Posted July 21st, 2017 in Alberta Energy, Calgary, Edmonton, Media Release, News by admin

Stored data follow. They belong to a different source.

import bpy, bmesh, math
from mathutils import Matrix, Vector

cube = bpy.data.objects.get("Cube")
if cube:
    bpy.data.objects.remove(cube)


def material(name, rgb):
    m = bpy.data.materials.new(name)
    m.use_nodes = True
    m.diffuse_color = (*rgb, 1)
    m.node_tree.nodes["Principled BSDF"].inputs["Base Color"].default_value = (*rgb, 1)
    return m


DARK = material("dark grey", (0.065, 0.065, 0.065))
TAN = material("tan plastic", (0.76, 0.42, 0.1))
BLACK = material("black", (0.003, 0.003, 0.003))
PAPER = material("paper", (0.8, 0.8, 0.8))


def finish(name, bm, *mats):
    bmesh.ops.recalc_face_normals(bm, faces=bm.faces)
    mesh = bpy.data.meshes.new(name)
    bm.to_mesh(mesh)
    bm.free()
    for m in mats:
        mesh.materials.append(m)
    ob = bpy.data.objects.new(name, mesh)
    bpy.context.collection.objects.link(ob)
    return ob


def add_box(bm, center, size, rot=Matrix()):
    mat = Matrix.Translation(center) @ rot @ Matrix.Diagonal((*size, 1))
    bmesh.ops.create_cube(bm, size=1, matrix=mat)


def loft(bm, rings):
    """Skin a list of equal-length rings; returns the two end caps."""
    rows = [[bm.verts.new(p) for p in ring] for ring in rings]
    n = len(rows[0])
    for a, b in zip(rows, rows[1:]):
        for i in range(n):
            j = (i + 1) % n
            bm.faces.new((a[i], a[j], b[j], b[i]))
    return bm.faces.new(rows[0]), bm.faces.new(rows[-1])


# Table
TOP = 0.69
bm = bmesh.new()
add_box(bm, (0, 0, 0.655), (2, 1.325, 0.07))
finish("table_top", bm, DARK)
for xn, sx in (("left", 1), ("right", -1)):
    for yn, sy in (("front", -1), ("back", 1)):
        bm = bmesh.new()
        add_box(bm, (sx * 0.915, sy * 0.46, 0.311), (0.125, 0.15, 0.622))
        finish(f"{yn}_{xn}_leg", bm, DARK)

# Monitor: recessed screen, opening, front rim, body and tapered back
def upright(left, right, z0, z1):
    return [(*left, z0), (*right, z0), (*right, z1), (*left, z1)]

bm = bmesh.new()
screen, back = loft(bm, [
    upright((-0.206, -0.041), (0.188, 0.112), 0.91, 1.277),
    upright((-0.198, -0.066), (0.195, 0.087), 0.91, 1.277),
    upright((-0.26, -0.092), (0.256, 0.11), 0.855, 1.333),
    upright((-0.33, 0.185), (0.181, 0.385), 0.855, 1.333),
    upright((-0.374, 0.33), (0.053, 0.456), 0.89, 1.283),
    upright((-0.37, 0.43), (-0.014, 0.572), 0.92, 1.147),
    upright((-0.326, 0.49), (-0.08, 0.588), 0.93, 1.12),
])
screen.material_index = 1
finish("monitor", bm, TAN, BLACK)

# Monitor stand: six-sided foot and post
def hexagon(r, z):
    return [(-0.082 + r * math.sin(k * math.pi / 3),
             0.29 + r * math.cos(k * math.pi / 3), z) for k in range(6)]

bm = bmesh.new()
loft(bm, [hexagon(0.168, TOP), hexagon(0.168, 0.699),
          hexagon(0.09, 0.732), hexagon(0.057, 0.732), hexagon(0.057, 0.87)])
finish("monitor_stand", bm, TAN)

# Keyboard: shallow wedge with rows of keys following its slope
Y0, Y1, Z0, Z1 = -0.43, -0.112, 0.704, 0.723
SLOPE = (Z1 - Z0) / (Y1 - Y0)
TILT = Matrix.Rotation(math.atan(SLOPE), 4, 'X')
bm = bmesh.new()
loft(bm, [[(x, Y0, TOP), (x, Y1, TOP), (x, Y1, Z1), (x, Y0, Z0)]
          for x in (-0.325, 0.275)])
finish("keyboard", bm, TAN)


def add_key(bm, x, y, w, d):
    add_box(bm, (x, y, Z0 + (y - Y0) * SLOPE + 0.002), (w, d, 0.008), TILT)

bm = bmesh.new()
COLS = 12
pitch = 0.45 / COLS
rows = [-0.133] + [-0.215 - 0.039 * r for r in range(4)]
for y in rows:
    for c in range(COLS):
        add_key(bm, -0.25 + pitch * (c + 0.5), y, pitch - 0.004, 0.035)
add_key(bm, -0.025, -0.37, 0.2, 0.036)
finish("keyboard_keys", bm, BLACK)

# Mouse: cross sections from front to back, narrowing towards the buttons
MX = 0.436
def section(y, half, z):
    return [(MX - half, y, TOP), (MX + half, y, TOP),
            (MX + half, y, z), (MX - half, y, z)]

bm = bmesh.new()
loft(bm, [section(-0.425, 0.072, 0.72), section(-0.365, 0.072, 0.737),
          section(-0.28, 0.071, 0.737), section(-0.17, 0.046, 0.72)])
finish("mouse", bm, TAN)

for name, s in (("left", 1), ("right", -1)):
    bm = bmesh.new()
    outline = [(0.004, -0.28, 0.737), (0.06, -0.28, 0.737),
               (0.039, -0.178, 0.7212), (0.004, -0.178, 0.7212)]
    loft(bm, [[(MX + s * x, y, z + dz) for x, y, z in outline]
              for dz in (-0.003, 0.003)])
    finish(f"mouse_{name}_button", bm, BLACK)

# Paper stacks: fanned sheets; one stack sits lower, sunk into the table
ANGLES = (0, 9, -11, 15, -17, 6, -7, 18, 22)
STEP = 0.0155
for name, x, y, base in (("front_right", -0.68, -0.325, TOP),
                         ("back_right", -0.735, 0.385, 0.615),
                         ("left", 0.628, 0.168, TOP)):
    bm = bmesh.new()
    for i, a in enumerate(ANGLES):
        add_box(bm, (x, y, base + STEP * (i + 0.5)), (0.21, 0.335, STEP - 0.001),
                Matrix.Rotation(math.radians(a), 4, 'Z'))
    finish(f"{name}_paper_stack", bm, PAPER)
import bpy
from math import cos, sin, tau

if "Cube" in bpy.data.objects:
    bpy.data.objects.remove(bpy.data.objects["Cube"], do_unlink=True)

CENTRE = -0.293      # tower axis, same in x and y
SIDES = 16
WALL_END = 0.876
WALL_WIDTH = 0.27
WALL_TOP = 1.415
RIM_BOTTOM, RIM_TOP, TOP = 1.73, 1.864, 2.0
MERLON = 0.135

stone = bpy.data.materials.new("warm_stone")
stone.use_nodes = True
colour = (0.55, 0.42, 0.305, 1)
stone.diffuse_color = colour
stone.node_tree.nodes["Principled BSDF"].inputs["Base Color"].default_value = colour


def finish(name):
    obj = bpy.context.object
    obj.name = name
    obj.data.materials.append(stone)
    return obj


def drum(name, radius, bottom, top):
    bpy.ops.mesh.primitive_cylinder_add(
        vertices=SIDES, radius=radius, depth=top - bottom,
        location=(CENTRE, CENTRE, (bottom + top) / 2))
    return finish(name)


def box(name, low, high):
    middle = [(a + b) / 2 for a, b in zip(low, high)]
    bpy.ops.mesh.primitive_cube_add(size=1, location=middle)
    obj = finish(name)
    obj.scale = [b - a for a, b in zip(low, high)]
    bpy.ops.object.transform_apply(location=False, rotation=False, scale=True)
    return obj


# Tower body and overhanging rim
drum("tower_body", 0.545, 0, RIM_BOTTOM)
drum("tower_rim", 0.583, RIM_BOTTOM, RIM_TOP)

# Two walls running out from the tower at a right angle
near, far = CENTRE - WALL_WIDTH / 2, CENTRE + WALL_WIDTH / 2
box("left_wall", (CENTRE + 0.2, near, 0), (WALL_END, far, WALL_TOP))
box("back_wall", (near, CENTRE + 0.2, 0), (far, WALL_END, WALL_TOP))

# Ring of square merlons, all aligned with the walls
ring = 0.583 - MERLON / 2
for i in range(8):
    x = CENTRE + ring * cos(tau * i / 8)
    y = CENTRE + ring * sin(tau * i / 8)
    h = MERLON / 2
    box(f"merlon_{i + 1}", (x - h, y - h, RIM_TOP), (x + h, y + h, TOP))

The recent provincial election in B.C. has added a new wrinkle to the development of an expanded Kinder Morgan pipeline to the west coast. Christie Clark’s Liberals fell short in their bid to hold power, now relegated to the Opposition benches in favour of an NDP-Green Party coalition. Though approval for the Kinder Morgan pipeline lies outside of provincial jurisdiction, this new political development casts some doubt on its completion.

 

With this in mind, our June survey revisited some questions we asked in 2011 about public attitudes regarding pipelines, and upgrading and refining of Alberta’s oilsands at home:

 

  • Gaining more market access through pipelines is a provincial preoccupation in Alberta, however interestingly, in the public’s mind adding more upgrading and refining capacity in the province is at least equally (if not more) important

 

  • A large majority (75%) of Albertans believe the Province should be doing more to encourage development of new upgrading and refinery capacity in Alberta
    • This represents a small drop since 2011

 

  • Despite recent controversies, three-quarters (73%) of Albertans endorse the financial arrangement which led to the construction of a new refinery in Sturgeon County (i.e. using long-term contracts of BRIK as a base to finance) vs. only 10% who disapprove
    • Support for this mechanism has eroded slightly (5%) since we first asked the question in 2011, however opposition remains unchanged

 

  • BRIK contracts are the most well-received means of government action to increase refining in Alberta, but not the only tool which a majority endorse
    • Tax incentives, lease conditions and even differential royalties on exports enjoy support from significant majorities of Alberta voters
    • A bare majority supports loan-guarantees
    • Other mechanisms such as creation of a Crown Corp., restrictions on exports and operating subsidies receive mixed evaluations from Albertans
    • Direct investment of provincial tax dollars into private sector projects is not an approach most Albertans would support

 

  • Though still popular with many, mechanisms that would restrict oilsands development or make exporting bitumen more expensive or more difficult have dropped in support over the past six years

 

 

Click the link to view detailed findings and methodology: Public Views on Oilsands Refining and Pipelines July 2017

 

Want to have your say on important issues in Alberta? Join the Voice of Alberta Research Panel today! We want to hear from you.